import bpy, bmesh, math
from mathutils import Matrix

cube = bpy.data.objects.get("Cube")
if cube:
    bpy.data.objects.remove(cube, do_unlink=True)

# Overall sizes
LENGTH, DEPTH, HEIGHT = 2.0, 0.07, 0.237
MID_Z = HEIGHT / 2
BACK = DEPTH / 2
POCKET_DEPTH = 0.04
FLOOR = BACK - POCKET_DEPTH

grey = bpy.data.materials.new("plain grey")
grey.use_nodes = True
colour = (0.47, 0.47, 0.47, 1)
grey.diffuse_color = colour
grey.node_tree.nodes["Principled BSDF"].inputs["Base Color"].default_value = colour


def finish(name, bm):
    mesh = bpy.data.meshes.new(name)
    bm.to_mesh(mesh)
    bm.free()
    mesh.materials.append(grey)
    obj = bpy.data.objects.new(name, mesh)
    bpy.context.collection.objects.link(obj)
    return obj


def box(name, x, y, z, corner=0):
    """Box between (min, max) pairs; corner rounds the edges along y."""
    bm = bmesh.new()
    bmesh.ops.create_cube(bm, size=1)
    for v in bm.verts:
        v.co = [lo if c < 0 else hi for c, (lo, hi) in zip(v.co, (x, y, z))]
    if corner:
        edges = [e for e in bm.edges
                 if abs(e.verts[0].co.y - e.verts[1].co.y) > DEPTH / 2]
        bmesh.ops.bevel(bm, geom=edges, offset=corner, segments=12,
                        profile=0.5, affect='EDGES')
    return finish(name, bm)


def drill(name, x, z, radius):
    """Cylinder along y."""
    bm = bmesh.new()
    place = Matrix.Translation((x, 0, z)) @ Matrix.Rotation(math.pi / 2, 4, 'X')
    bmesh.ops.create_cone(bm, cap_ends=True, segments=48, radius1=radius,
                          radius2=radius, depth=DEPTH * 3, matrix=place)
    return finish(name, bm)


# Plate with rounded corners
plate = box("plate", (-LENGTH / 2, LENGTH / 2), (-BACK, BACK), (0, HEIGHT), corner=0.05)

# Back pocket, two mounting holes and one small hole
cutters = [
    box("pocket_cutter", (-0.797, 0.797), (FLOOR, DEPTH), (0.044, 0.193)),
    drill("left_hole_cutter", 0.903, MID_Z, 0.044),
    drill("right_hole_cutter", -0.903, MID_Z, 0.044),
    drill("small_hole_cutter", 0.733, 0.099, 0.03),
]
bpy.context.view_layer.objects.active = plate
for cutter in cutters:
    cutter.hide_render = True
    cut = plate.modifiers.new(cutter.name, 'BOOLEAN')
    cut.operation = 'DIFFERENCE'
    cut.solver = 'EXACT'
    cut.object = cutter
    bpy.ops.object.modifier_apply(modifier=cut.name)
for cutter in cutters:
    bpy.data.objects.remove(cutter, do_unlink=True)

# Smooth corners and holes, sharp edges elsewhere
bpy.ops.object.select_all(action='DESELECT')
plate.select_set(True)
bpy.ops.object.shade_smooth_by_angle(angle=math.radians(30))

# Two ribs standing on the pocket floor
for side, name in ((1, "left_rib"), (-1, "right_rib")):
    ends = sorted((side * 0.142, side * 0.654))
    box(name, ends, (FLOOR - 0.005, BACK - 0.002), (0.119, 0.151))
··········
**Task requirements**
What lines above contain "grey"? Copy them out.

**Expected answer**
grey = bpy.data.materials.new("plain grey")
grey.use_nodes = True
grey.diffuse_color = colour
grey.node_tree.nodes["Principled BSDF"].inputs["Base Color"].default_value = colour
    mesh.materials.append(grey)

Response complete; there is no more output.